* Problem to solve *
Write out every entry exactly as it appears.

* Supplied material *
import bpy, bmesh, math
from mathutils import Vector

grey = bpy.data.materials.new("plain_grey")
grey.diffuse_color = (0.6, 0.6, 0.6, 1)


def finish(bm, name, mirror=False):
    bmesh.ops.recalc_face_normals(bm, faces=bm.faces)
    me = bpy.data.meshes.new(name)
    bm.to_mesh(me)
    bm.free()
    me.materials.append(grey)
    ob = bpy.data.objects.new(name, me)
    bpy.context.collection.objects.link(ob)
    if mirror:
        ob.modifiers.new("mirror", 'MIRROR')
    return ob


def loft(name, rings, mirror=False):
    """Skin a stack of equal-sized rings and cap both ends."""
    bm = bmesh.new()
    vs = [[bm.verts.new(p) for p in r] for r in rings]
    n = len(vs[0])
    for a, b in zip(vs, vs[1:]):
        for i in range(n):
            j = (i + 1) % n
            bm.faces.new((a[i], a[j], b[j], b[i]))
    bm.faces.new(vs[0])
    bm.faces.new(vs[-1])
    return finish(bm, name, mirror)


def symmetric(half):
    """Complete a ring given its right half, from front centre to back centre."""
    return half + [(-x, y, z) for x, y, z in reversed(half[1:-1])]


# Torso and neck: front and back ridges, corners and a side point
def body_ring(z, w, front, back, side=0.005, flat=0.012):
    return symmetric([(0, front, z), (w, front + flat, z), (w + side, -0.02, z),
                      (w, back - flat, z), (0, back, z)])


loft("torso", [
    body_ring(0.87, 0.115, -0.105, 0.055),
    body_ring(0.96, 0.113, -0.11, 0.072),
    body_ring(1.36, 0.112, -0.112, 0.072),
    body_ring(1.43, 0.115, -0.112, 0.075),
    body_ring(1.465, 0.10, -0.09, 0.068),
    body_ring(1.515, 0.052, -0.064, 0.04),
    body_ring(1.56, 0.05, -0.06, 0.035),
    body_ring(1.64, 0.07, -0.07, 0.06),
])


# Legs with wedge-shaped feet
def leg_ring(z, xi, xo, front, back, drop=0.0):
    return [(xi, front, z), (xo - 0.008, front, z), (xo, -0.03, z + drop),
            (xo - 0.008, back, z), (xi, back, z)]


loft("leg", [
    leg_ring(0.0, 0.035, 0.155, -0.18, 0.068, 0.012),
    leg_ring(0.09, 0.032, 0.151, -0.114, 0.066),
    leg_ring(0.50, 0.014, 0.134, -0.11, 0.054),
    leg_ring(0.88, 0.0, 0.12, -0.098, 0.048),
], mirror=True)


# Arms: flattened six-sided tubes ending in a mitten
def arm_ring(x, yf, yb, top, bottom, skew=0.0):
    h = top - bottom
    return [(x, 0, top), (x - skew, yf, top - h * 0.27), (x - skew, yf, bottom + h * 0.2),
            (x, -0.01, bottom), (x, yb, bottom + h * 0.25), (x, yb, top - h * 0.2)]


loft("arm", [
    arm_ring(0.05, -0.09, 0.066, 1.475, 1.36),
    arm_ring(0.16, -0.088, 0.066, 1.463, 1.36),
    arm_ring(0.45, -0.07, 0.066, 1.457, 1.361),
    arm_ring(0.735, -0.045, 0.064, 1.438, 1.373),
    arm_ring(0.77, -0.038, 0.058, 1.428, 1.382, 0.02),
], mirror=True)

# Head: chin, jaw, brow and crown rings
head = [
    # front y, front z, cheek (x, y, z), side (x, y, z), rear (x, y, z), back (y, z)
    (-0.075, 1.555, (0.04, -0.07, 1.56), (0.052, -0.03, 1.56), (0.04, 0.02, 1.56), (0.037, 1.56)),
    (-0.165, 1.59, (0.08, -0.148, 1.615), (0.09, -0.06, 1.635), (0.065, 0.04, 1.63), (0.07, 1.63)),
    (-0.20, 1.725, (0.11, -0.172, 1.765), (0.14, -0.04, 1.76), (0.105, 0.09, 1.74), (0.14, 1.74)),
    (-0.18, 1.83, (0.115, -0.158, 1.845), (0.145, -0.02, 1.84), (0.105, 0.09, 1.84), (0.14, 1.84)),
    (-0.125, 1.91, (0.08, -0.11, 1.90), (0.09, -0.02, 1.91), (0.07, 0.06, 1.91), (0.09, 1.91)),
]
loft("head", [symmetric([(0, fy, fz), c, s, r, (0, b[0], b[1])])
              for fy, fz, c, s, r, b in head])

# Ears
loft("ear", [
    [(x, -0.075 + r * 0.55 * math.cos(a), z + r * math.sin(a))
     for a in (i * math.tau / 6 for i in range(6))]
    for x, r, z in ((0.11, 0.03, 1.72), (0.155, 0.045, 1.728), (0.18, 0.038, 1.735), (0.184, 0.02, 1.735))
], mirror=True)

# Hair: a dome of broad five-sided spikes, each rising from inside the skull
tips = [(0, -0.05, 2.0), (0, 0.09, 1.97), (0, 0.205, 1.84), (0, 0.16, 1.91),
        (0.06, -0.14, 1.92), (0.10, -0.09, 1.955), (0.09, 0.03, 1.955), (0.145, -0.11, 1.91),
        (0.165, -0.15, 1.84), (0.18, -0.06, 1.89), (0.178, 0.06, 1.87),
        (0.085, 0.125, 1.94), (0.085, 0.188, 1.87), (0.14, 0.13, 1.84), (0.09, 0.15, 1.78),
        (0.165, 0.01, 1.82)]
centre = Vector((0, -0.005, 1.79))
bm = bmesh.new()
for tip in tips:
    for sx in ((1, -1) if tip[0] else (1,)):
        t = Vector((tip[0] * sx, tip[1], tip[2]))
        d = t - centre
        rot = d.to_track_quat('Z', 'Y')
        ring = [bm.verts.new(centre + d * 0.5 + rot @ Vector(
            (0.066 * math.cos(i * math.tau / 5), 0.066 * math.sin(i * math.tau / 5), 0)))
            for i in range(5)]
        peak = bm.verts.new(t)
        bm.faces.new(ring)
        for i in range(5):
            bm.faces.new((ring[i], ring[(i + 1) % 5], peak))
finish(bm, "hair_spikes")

* Response for this exercise *
import bpy, bmesh, math
from mathutils import Vector

grey = bpy.data.materials.new("plain_grey")
grey.diffuse_color = (0.6, 0.6, 0.6, 1)


def finish(bm, name, mirror=False):
    bmesh.ops.recalc_face_normals(bm, faces=bm.faces)
    me = bpy.data.meshes.new(name)
    bm.to_mesh(me)
    bm.free()
    me.materials.append(grey)
    ob = bpy.data.objects.new(name, me)
    bpy.context.collection.objects.link(ob)
    if mirror:
        ob.modifiers.new("mirror", 'MIRROR')
    return ob


def loft(name, rings, mirror=False):
    """Skin a stack of equal-sized rings and cap both ends."""
    bm = bmesh.new()
    vs = [[bm.verts.new(p) for p in r] for r in rings]
    n = len(vs[0])
    for a, b in zip(vs, vs[1:]):
        for i in range(n):
            j = (i + 1) % n
            bm.faces.new((a[i], a[j], b[j], b[i]))
    bm.faces.new(vs[0])
    bm.faces.new(vs[-1])
    return finish(bm, name, mirror)


def symmetric(half):
    """Complete a ring given its right half, from front centre to back centre."""
    return half + [(-x, y, z) for x, y, z in reversed(half[1:-1])]


# Torso and neck: front and back ridges, corners and a side point
def body_ring(z, w, front, back, side=0.005, flat=0.012):
    return symmetric([(0, front, z), (w, front + flat, z), (w + side, -0.02, z),
                      (w, back - flat, z), (0, back, z)])


loft("torso", [
    body_ring(0.87, 0.115, -0.105, 0.055),
    body_ring(0.96, 0.113, -0.11, 0.072),
    body_ring(1.36, 0.112, -0.112, 0.072),
    body_ring(1.43, 0.115, -0.112, 0.075),
    body_ring(1.465, 0.10, -0.09, 0.068),
    body_ring(1.515, 0.052, -0.064, 0.04),
    body_ring(1.56, 0.05, -0.06, 0.035),
    body_ring(1.64, 0.07, -0.07, 0.06),
])


# Legs with wedge-shaped feet
def leg_ring(z, xi, xo, front, back, drop=0.0):
    return [(xi, front, z), (xo - 0.008, front, z), (xo, -0.03, z + drop),
            (xo - 0.008, back, z), (xi, back, z)]


loft("leg", [
    leg_ring(0.0, 0.035, 0.155, -0.18, 0.068, 0.012),
    leg_ring(0.09, 0.032, 0.151, -0.114, 0.066),
    leg_ring(0.50, 0.014, 0.134, -0.11, 0.054),
    leg_ring(0.88, 0.0, 0.12, -0.098, 0.048),
], mirror=True)


# Arms: flattened six-sided tubes ending in a mitten
def arm_ring(x, yf, yb, top, bottom, skew=0.0):
    h = top - bottom
    return [(x, 0, top), (x - skew, yf, top - h * 0.27), (x - skew, yf, bottom + h * 0.2),
            (x, -0.01, bottom), (x, yb, bottom + h * 0.25), (x, yb, top - h * 0.2)]


loft("arm", [
    arm_ring(0.05, -0.09, 0.066, 1.475, 1.36),
    arm_ring(0.16, -0.088, 0.066, 1.463, 1.36),
    arm_ring(0.45, -0.07, 0.066, 1.457, 1.361),
    arm_ring(0.735, -0.045, 0.064, 1.438, 1.373),
    arm_ring(0.77, -0.038, 0.058, 1.428, 1.382, 0.02),
], mirror=True)

# Head: chin, jaw, brow and crown rings
head = [
    # front y, front z, cheek (x, y, z), side (x, y, z), rear (x, y, z), back (y, z)
    (-0.075, 1.555, (0.04, -0.07, 1.56), (0.052, -0.03, 1.56), (0.04, 0.02, 1.56), (0.037, 1.56)),
    (-0.165, 1.59, (0.08, -0.148, 1.615), (0.09, -0.06, 1.635), (0.065, 0.04, 1.63), (0.07, 1.63)),
    (-0.20, 1.725, (0.11, -0.172, 1.765), (0.14, -0.04, 1.76), (0.105, 0.09, 1.74), (0.14, 1.74)),
    (-0.18, 1.83, (0.115, -0.158, 1.845), (0.145, -0.02, 1.84), (0.105, 0.09, 1.84), (0.14, 1.84)),
    (-0.125, 1.91, (0.08, -0.11, 1.90), (0.09, -0.02, 1.91), (0.07, 0.06, 1.91), (0.09, 1.91)),
]
loft("head", [symmetric([(0, fy, fz), c, s, r, (0, b[0], b[1])])
              for fy, fz, c, s, r, b in head])

# Ears
loft("ear", [
    [(x, -0.075 + r * 0.55 * math.cos(a), z + r * math.sin(a))
     for a in (i * math.tau / 6 for i in range(6))]
    for x, r, z in ((0.11, 0.03, 1.72), (0.155, 0.045, 1.728), (0.18, 0.038, 1.735), (0.184, 0.02, 1.735))
], mirror=True)

# Hair: a dome of broad five-sided spikes, each rising from inside the skull
tips = [(0, -0.05, 2.0), (0, 0.09, 1.97), (0, 0.205, 1.84), (0, 0.16, 1.91),
        (0.06, -0.14, 1.92), (0.10, -0.09, 1.955), (0.09, 0.03, 1.955), (0.145, -0.11, 1.91),
        (0.165, -0.15, 1.84), (0.18, -0.06, 1.89), (0.178, 0.06, 1.87),
        (0.085, 0.125, 1.94), (0.085, 0.188, 1.87), (0.14, 0.13, 1.84), (0.09, 0.15, 1.78),
        (0.165, 0.01, 1.82)]
centre = Vector((0, -0.005, 1.79))
bm = bmesh.new()
for tip in tips:
    for sx in ((1, -1) if tip[0] else (1,)):
        t = Vector((tip[0] * sx, tip[1], tip[2]))
        d = t - centre
        rot = d.to_track_quat('Z', 'Y')
        ring = [bm.verts.new(centre + d * 0.5 + rot @ Vector(
            (0.066 * math.cos(i * math.tau / 5), 0.066 * math.sin(i * math.tau / 5), 0)))
            for i in range(5)]
        peak = bm.verts.new(t)
        bm.faces.new(ring)
        for i in range(5):
            bm.faces.new((ring[i], ring[(i + 1) % 5], peak))
finish(bm, "hair_spikes")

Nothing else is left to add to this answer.